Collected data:
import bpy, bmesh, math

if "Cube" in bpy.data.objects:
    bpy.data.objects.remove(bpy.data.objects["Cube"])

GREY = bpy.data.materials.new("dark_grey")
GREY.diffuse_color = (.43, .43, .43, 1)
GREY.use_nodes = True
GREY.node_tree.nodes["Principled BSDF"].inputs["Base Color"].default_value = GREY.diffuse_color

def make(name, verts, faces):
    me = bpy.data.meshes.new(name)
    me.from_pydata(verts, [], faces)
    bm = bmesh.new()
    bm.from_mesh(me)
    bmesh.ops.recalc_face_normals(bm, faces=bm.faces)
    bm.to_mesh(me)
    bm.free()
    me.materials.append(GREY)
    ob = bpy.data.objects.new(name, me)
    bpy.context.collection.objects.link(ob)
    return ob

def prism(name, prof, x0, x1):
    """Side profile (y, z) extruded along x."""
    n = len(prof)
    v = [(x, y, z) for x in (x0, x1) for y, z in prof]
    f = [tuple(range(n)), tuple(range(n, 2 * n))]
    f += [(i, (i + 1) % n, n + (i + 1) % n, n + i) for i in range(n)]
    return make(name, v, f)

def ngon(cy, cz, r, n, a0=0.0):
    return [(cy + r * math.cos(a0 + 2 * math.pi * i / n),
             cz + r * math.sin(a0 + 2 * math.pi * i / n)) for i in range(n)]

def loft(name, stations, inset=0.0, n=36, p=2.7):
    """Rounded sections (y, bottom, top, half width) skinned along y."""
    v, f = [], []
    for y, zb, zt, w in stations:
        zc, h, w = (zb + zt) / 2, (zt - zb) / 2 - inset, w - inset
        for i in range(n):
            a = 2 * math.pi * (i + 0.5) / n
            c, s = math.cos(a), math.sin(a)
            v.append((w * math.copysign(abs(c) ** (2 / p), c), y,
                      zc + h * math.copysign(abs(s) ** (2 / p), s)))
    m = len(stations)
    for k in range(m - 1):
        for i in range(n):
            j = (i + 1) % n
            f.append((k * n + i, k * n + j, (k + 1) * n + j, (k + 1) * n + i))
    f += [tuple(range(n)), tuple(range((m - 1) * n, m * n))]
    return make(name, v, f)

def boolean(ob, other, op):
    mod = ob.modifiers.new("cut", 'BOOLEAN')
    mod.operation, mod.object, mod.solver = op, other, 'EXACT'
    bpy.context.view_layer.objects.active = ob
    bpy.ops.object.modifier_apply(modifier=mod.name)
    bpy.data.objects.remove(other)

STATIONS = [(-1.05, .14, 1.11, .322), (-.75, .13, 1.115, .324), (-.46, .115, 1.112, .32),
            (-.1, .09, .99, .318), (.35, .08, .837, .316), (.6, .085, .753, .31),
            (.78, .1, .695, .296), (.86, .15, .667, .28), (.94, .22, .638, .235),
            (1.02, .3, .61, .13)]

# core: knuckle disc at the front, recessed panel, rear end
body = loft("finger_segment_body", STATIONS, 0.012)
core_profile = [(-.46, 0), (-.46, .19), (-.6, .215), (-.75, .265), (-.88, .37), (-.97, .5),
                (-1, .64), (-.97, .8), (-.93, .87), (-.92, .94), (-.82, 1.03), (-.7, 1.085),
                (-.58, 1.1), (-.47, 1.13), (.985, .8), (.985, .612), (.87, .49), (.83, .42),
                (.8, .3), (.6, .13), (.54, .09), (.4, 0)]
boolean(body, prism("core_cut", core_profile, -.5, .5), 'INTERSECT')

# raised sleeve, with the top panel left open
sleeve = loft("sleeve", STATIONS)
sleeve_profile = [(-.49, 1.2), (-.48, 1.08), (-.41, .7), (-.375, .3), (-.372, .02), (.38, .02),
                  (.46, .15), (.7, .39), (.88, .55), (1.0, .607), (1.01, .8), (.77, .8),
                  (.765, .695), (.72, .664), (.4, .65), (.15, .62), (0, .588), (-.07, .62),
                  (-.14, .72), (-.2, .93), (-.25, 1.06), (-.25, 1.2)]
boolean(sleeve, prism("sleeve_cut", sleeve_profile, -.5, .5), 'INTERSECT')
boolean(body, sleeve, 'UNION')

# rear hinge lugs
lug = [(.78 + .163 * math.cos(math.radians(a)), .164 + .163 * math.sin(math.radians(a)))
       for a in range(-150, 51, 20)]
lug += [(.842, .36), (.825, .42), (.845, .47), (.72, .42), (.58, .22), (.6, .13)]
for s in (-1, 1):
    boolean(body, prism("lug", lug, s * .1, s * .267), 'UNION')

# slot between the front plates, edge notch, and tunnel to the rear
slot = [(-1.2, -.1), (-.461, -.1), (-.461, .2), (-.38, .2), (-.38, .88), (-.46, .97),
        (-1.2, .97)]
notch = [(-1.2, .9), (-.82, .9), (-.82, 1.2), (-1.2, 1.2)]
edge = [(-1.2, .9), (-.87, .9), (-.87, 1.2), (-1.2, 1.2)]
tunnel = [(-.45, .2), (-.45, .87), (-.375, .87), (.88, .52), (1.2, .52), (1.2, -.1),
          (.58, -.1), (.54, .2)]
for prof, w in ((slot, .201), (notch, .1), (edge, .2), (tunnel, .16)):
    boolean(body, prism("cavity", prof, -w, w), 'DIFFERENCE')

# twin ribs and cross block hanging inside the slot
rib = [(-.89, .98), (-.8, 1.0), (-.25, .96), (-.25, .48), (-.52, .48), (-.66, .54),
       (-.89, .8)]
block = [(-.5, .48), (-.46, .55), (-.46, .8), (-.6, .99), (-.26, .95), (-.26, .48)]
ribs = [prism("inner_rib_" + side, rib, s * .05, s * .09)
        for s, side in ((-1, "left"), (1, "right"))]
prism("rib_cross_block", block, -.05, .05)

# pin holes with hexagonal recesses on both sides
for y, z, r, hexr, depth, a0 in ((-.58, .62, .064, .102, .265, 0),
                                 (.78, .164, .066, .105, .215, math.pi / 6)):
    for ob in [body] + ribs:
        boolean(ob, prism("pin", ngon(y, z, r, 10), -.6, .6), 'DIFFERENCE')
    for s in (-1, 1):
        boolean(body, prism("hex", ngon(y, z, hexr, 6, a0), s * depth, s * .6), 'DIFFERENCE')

Required work: Find the word "left" in the records and pull out each line that has it.

Final answer:
# raised sleeve, with the top panel left open
        for s, side in ((-1, "left"), (1, "right"))]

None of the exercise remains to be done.